## WHAT IS EXPECTED
Could you print exactly the lines of the listing below, starting at the line that has "# Square base plate" and ending at the line that has "1.43, 1.56, 0.03)", and only those lines?

━━━

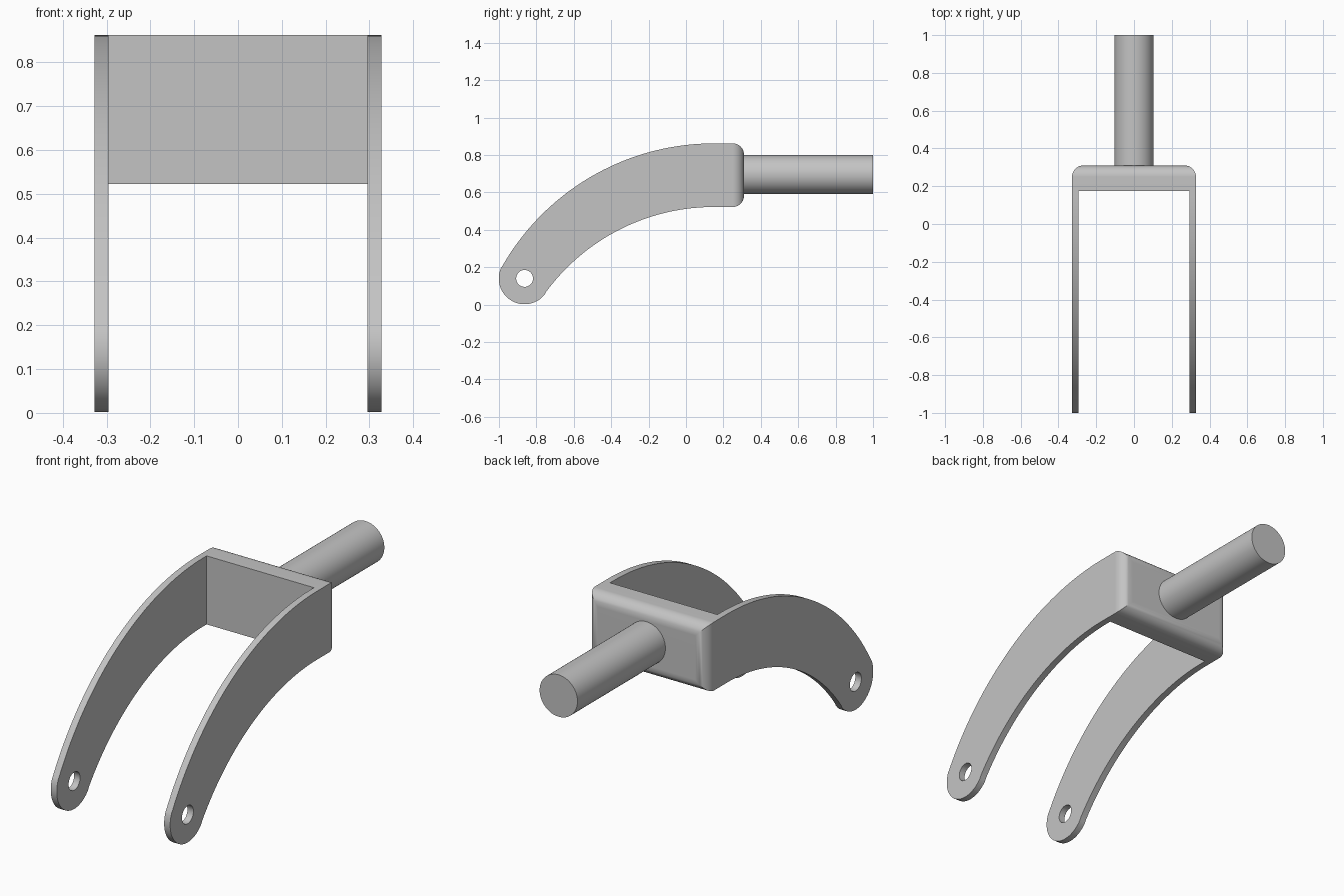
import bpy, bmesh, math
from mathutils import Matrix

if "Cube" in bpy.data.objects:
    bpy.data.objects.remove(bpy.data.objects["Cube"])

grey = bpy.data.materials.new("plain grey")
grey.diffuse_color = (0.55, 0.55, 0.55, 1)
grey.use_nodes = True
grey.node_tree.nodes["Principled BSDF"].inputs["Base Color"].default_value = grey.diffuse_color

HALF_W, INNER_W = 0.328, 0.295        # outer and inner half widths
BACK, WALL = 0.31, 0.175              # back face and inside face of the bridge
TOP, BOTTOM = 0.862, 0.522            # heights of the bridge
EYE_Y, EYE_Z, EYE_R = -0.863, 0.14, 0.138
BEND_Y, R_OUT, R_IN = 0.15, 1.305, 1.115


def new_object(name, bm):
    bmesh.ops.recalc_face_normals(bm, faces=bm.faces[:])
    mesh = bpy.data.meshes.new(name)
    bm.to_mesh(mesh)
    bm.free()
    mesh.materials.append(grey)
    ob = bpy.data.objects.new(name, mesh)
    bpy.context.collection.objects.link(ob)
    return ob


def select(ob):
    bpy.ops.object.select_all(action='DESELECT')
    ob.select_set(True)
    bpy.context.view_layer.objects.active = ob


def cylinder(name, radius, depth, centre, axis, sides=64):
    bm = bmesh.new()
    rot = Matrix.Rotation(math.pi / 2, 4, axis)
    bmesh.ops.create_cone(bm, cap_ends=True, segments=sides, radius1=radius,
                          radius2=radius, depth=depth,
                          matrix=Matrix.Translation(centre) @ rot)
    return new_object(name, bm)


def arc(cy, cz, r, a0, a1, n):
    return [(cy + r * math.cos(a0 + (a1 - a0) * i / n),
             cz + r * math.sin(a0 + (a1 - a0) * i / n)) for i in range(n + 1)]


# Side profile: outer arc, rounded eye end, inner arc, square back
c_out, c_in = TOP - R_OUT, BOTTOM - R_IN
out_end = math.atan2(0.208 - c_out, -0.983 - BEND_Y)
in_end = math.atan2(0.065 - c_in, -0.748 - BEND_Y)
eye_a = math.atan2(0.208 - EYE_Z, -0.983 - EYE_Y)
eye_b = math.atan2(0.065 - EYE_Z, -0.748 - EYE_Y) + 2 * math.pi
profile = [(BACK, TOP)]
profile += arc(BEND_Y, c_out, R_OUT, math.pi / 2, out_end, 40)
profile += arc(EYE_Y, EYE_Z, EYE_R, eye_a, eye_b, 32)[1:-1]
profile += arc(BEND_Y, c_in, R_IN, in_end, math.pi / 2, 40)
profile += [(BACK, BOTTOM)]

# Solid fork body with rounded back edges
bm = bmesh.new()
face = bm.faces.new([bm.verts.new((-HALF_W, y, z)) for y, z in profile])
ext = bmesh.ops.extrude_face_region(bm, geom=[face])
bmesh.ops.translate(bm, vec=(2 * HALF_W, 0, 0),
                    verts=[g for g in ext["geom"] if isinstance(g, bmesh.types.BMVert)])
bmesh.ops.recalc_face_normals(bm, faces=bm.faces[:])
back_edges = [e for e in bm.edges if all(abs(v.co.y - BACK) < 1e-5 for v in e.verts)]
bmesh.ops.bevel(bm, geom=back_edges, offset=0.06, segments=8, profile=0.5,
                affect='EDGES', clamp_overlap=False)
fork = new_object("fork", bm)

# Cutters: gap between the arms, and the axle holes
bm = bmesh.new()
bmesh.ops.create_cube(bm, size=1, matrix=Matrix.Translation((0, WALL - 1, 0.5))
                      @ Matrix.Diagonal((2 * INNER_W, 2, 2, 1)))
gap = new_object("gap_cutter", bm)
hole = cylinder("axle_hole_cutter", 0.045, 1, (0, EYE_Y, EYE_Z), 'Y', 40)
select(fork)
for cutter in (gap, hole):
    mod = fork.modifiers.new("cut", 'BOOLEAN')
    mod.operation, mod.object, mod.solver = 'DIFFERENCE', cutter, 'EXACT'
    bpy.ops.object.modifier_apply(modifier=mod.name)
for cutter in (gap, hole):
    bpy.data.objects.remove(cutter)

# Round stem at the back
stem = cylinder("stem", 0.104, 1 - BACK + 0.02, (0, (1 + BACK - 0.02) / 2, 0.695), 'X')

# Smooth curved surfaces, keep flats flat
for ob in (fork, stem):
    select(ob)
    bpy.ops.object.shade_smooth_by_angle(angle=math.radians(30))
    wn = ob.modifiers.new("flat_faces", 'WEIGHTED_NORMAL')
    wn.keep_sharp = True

━━━

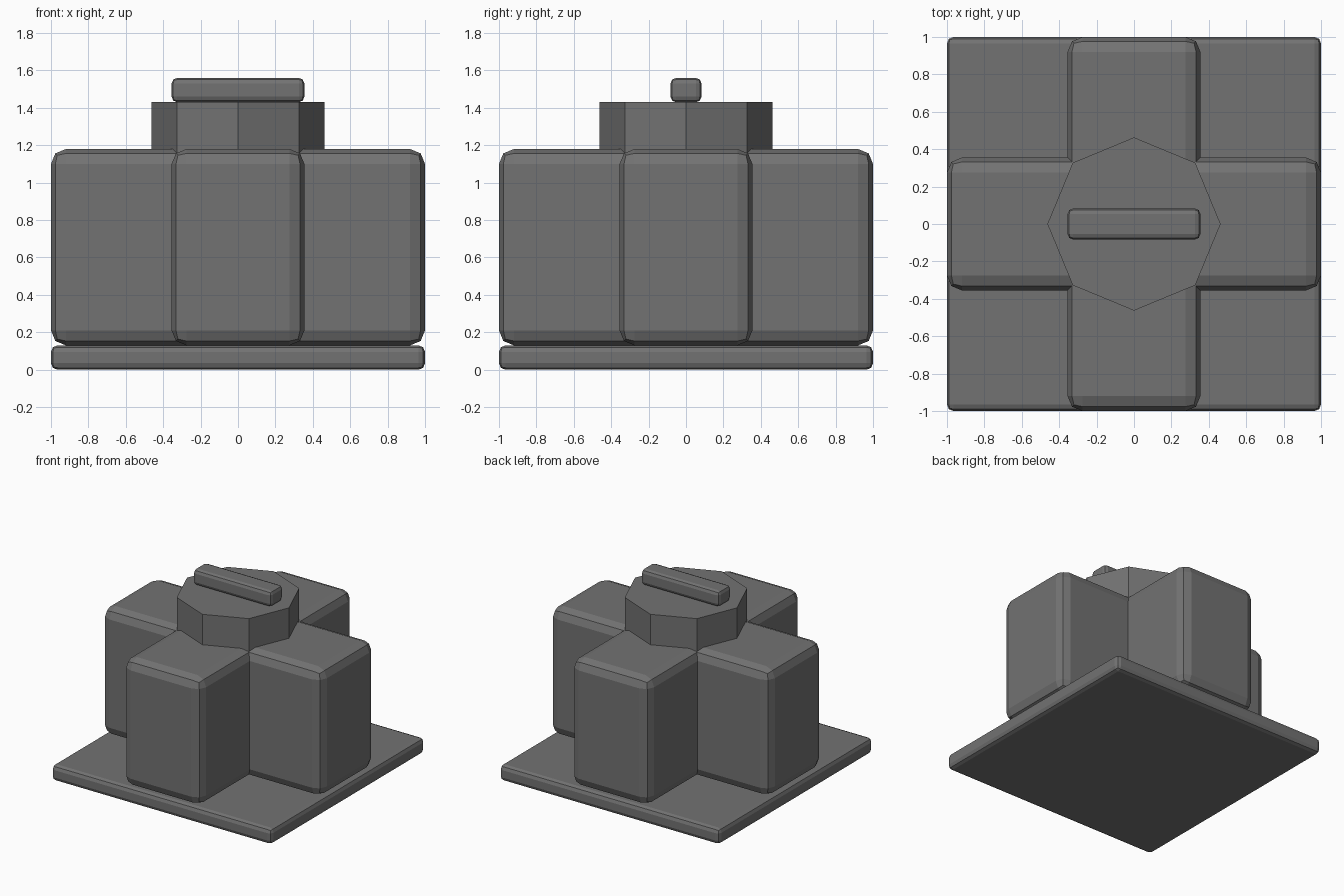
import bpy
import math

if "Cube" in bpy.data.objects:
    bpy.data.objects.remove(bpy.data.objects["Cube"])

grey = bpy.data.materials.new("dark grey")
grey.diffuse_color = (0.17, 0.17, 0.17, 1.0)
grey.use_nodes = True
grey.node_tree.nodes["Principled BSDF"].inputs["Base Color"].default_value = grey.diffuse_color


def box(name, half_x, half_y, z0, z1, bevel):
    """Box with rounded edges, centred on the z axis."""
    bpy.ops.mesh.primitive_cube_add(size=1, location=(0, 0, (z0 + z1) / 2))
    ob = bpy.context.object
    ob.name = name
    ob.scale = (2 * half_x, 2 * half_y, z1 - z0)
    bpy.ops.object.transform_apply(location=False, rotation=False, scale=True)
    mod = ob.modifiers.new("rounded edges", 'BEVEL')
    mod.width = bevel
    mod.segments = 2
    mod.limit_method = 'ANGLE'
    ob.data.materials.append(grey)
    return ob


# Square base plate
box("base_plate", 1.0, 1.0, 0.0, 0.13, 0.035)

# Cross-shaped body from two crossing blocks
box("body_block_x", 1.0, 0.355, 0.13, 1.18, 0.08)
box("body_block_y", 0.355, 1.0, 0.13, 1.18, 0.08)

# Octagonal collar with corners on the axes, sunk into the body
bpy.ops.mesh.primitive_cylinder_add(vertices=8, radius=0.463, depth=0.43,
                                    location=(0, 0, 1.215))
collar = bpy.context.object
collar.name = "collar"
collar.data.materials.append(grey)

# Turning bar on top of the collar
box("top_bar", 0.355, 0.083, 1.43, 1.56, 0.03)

━━━

## ANSWER SECTION
# Square base plate
box("base_plate", 1.0, 1.0, 0.0, 0.13, 0.035)

# Cross-shaped body from two crossing blocks
box("body_block_x", 1.0, 0.355, 0.13, 1.18, 0.08)
box("body_block_y", 0.355, 1.0, 0.13, 1.18, 0.08)

# Octagonal collar with corners on the axes, sunk into the body
bpy.ops.mesh.primitive_cylinder_add(vertices=8, radius=0.463, depth=0.43,
                                    location=(0, 0, 1.215))
collar = bpy.context.object
collar.name = "collar"
collar.data.materials.append(grey)

# Turning bar on top of the collar
box("top_bar", 0.355, 0.083, 1.43, 1.56, 0.03)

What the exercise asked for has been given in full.